After a slow start, the snow has all but melted and the high alpine is alive, finally. Alive with wildflowers blanketed across meadows, with marmots squealing on the mountainsides, with meadowlarks singing, with streams gurgling, with trout jumping in lakes, with rolls of thunder, and with me running, hiking and biking. It's a smorsgabord of sights, sounds and smells. The first flowers to really take hold were the lupines and Mules Ear at lower elevations.
And then it was the lovely Colorado state flower, the columbine, which decorated the trails at Snowmass for a few weeks:
And many others - daisies, penstemmons, paintbrush and scarlet giliea included. The flowers are spent down low and are moving into the highest alpine. And with them we go too. Here Paula and Heidi run up towards Buckskin Pass on their way to completeing the Four Passes Loop which circumnavigates the Maroon Bells over four passes of 12,000+ feet each.
Although it was toasty warm at 12,500 feet this weekend, even at 8 a.m. when we were up there, I found a touch of frost between the sunflowers. A reminder that the days are getting shorter, the nights cooler and we are only weeks away from fall.
This time when the hills are vibrant and blooming at the highest elevations is so stinking beautiful but everso fleeting. Take advantage of it while you can!
By Ann Driggers
Monday, June 16, 2014
All of a sudden spring has finally arrived here in the mountains. Unlike years past where it seeped in a tepid and steady trickle, it fairly exploded on the scene. A super intense, bright, neon, fresh green is saturating the earth. Now snow lies only above 10,000 feet and the lower mountains are open for business. Believe you me I am taking advantage of it!
Long slender trunks rooted in the earth soar upwards and touch the sky where wind whispers in the tree tops. The sun falls through shimmering leaves, dappling the forest floor and the trail winding through it. As my feet tap out the steady rhythm of a long run, I am held spellbound, captivated by the magic of an aspen forest.

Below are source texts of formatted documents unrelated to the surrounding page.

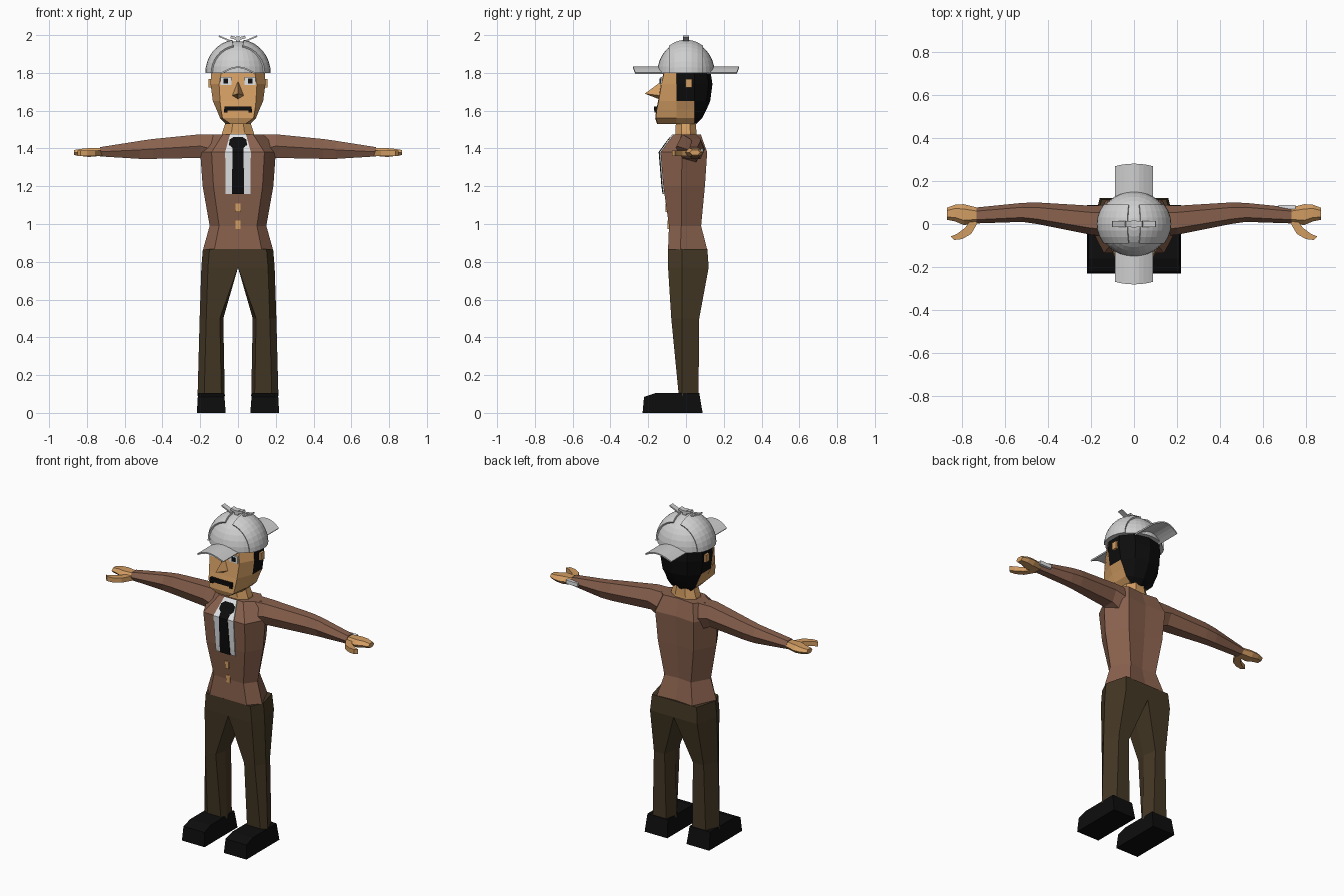
import bpy, bmesh, math

if "Cube" in bpy.data.objects:
    bpy.data.objects.remove(bpy.data.objects["Cube"])


def colour(name, r, g, b):
    m = bpy.data.materials.new(name)
    m.diffuse_color = (r, g, b, 1)
    m.use_nodes = True
    m.node_tree.nodes["Principled BSDF"].inputs["Base Color"].default_value = m.diffuse_color
    return m


COAT = colour("coat brown", 0.25, 0.12, 0.075)
TROUSER = colour("trouser olive", 0.058, 0.039, 0.018)
SKIN = colour("skin tan", 0.65, 0.34, 0.125)
BLACK = colour("black", 0.004, 0.004, 0.004)
GREY = colour("cap grey", 0.62, 0.62, 0.62)
WHITE = colour("white", 0.85, 0.86, 0.88)


def finish(name, bm, *mats):
    bmesh.ops.recalc_face_normals(bm, faces=bm.faces)
    me = bpy.data.meshes.new(name)
    bm.to_mesh(me)
    bm.free()
    for m in mats:
        me.materials.append(m)
    ob = bpy.data.objects.new(name, me)
    bpy.context.collection.objects.link(ob)
    return ob


def loft(name, rings, *mats, rule=None):
    """Skin closed rings of points and cap both ends; rule(segment, side) picks the material."""
    bm = bmesh.new()
    rows = [[bm.verts.new(p) for p in r] for r in rings]
    n = len(rows[0])
    for j in range(len(rows) - 1):
        for i in range(n):
            f = bm.faces.new((rows[j][i], rows[j][(i + 1) % n], rows[j + 1][(i + 1) % n], rows[j + 1][i]))
            if rule:
                f.material_index = rule(j, i)
    bm.faces.new(rows[0])
    bm.faces.new(rows[-1])
    return finish(name, bm, *mats)


def box(name, c, size, mat, tilt=0):
    bm = bmesh.new()
    bmesh.ops.create_cube(bm, size=1)
    for v in bm.verts:
        v.co = [v.co[k] * size[k] for k in range(3)]
    ob = finish(name, bm, mat)
    ob.location = c
    ob.rotation_euler[1] = tilt
    return ob


def sheet(name, fn, nu, nv, thick, mat):
    """Grid surface fn(u, v), thickened."""
    bm = bmesh.new()
    g = [[bm.verts.new(fn(i / nu, j / nv)) for j in range(nv + 1)] for i in range(nu + 1)]
    for i in range(nu):
        for j in range(nv):
            bm.faces.new((g[i][j], g[i + 1][j], g[i + 1][j + 1], g[i][j + 1]))
    ob = finish(name, bm, mat)
    if thick:
        s = ob.modifiers.new("thickness", "SOLIDIFY")
        s.thickness, s.offset = thick, 0
    return ob


def mirrored(half):
    """Close a half outline that starts and ends on the centre line."""
    return half + [(-x, y, z) for x, y, z in half[-2:0:-1]]


# Coat body: z, side width, side y, front width, front y, back width, back y
BODY = [(0.865, .185, -.03, .125, -.095, .12, .112), (0.99, .15, -.025, .10, -.09, .09, .08),
        (1.2, .187, -.025, .13, -.12, .12, .10), (1.38, .2, -.02, .14, -.135, .13, .112),
        (1.475, .17, .01, .08, -.065, .10, .078)]
loft("coat", [mirrored([(0, yf, z), (wf, yf, z), (w, ys, z), (wb, yb, z), (0, yb - .01, z)])
              for z, w, ys, wf, yf, wb, yb in BODY], COAT)


def chest_y(z):
    for a, b in zip(BODY, BODY[1:]):
        if z <= b[0]:
            return a[4] + (b[4] - a[4]) * (z - a[0]) / (b[0] - a[0])
    return BODY[-1][4]


def chest_plate(name, prof, off, mat):
    bm = bmesh.new()
    rows = [[bm.verts.new((s * w, chest_y(z) - off, z)) for s in (-1, 1)] for z, w in prof]
    for a, b in zip(rows, rows[1:]):
        bm.faces.new((a[0], a[1], b[1], b[0]))
    ob = finish(name, bm, mat)
    s = ob.modifiers.new("thickness", "SOLIDIFY")
    s.thickness, s.offset = .006, 0


# Shirt front, tie and coat buttons
chest_plate("shirt", [(1.16, .065), (1.2, .065), (1.38, .068), (1.474, .042)], .003, WHITE)
chest_plate("tie", [(1.16, .033), (1.2, .033), (1.38, .028), (1.405, .03), (1.42, .047),
                    (1.445, .045), (1.458, .025)], .007, BLACK)
for z in (0.995, 1.085):
    box("coat_button", (0, chest_y(z) - .002, z), (.024, .008, .045), SKIN)

# Neck
loft("neck", [[(w * math.cos(a), y + d * math.sin(a), z)
               for a in [math.pi * (k + .5) / 4 for k in range(8)]]
              for z, w, y, d in ((1.45, .095, 0, .065), (1.485, .09, 0, .06), (1.57, .06, -.002, .055))], SKIN)

# Head: z, front y, front width, side width, back y; hair covers the back and upper sides
HEAD = [(1.53, -.15, .04, .065, .055), (1.56, -.16, .082, .095, .085), (1.605, -.155, .09, .113, .108),
        (1.65, -.145, .095, .133, .128), (1.74, -.13, .10, .145, .14), (1.805, -.115, .088, .143, .13)]


def hair_rule(j, i):
    i = min(i, 9 - i)
    return 1 if i >= 3 or (i == 2 and j >= 3) else 0


loft("head", [mirrored([(0, yf - .003, z), (wf, yf, z), (ws, -.05, z), (ws, .045, z),
                        (ws * .62, yb - .02, z), (0, yb, z)]) for z, yf, wf, ws, yb in HEAD],
     SKIN, BLACK, rule=hair_rule)

# Nose
bm = bmesh.new()
top, tip, low = [bm.verts.new(p) for p in ((0, -.13, 1.755), (0, -.218, 1.69), (0, -.14, 1.66))]
l, r = [bm.verts.new((s * .032, -.138, 1.68)) for s in (-1, 1)]
for f in ((top, l, tip), (top, tip, r), (l, low, tip), (r, tip, low), (top, r, low, l)):
    bm.faces.new(f)
finish("nose", bm, SKIN)

# Moustache, eyes and ears
box("moustache", (0, -.158, 1.612), (.145, .024, .022), BLACK)
for s in (-1, 1):
    box("moustache_tip", (s * .065, -.157, 1.6), (.018, .02, .02), BLACK)
    box("eye_white", (s * .064, -.131, 1.758), (.058, .009, .042), WHITE)
    box("pupil", (s * .066, -.135, 1.757), (.024, .008, .025), BLACK)
    box("ear", (s * .146, .015, 1.745), (.022, .034, .045), SKIN)

# Cap dome
A, B, C, Z0 = .163, .152, .168, 1.8
bm = bmesh.new()
bmesh.ops.create_uvsphere(bm, u_segments=32, v_segments=16, radius=1)
bmesh.ops.delete(bm, geom=[v for v in bm.verts if v.co.z < -.01], context="VERTS")
bmesh.ops.holes_fill(bm, edges=[e for e in bm.edges if e.is_boundary], sides=0)
for v in bm.verts:
    v.co = (v.co.x * A, v.co.y * B, Z0 + v.co.z * C)
finish("cap_dome", bm, GREY)

# Cap peaks front and back, side flaps, and the bow on top
for s in (-1, 1):
    sheet("cap_peak", lambda u, v: ((2 * u - 1) * .087, s * (.11 + v * (.17 - .012 * (2 * u - 1) ** 2)),
                                    1.798 + .032 * math.cos((2 * u - 1) * math.pi / 2)), 8, 2, .008, GREY)

    def flap(u, v):
        y = (2 * u - 1) * .087
        k = math.sqrt(1 - (y / B) ** 2) * 1.025
        t = math.radians(80) * v
        return s * A * k * math.cos(t), y, Z0 + C * k * math.sin(t)
    sheet("cap_flap", flap, 6, 8, .012, GREY)
    box("bow_end", (s * .055, 0, 1.975), (.1, .03, .008), GREY, -s * .4)
    box("bow_loop", (s * .02, 0, 1.985), (.04, .03, .014), GREY, -s * .3)
box("bow_knot", (0, 0, 1.977), (.022, .034, .03), GREY)


def oval(x, y0, y1, z0, z1, s):
    ym, zm, q = (y0 + y1) / 2, (z0 + z1) / 2, (y1 - y0) * .27
    return [(s * x, *p) for p in ((y0, zm), (ym - q, z1), (ym + q, z1), (y1, zm), (ym + q, z0), (ym - q, z0))]


ARM = [(.1, -.06, .09, 1.3, 1.474), (.2, -.05, .085, 1.35, 1.475), (.45, 0, .1, 1.345, 1.45),
       (.52, .01, .098, 1.345, 1.44), (.73, .003, .077, 1.358, 1.407)]
HAND = [(.71, .008, .072, 1.362, 1.402), (.79, -.005, .092, 1.355, 1.402),
        (.83, .012, .09, 1.36, 1.398), (.868, .02, .075, 1.365, 1.392)]
LEG = [(.867, 0, .186, -.095, .113), (.77, 0, .194, -.095, .12), (.5, .078, .203, -.078, .07),
       (.09, .07, .214, -.038, .066)]
THUMB = [(.73, .03, .012), (.77, -.032, .014), (.81, -.058, .012), (.843, -.066, .008)]
SHOE = [(-.23, 0, .06, .068, .215), (-.222, .085, .078, .205), (-.16, .105, .08, .208), (.07, .105, .072, .214)]

for s in (-1, 1):
    # Sleeve, hand and thumb
    loft("sleeve", [oval(*r, s) for r in ARM], COAT)
    loft("hand", [oval(*r, s) for r in HAND], SKIN)
    loft("thumb", [[(s * (x + dx * h), y + dx * h, 1.375 + dz * .014)
                    for dx, dz in ((-1, -1), (1, -1), (1, 1), (-1, 1))] for x, y, h in THUMB], SKIN)
    # Trouser leg
    rings = []
    for z, xi, xo, yf, yb in LEG:
        q = min(.018, xi)
        rings.append([(s * x, y, z) for x, y in ((xi + q, yf), (xo - .035, yf), (xo, -.02),
                                                 (xo - .035, yb), (xi + q, yb), (xi, -.01))])
    loft("trouser_leg", rings, TROUSER)
    # Shoe: side outline extruded across, narrower on top
    side = [(-.23, 0), (-.222, .085), (-.16, .105), (.07, .105), (.088, 0)]
    loft("shoe", [[(s * (x + t * z), y, z) for y, z in side] for x, t in ((.065, .08), (.218, -.06))], BLACK)

# Shirt cuff showing behind one wrist
box("cuff", (.71, .079, 1.385), (.08, .02, .022), WHITE)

Wheels roll over bumpy ground pocked by elk, hop over fallen trees and brambles smart my legs as we are some of the first to ride the trails this spring. Although it has barely started its growth the forest floor seems lush already. Skunk cabbage slowly unfurls its massive leaves and the first of the wildflowers punch through the earth. Larkspur seems to be especially abundant this year, carpeting meadows a deep blue.
The heady scent of the white blooms of the mountain serviceberry fills the air. Around every turn a budding flower, a new leaf unfurled, and the fresh smell of spring. Even though the summer solstice approaches there is not enough time in the day for me to drink it all in. We ride and run until sunset.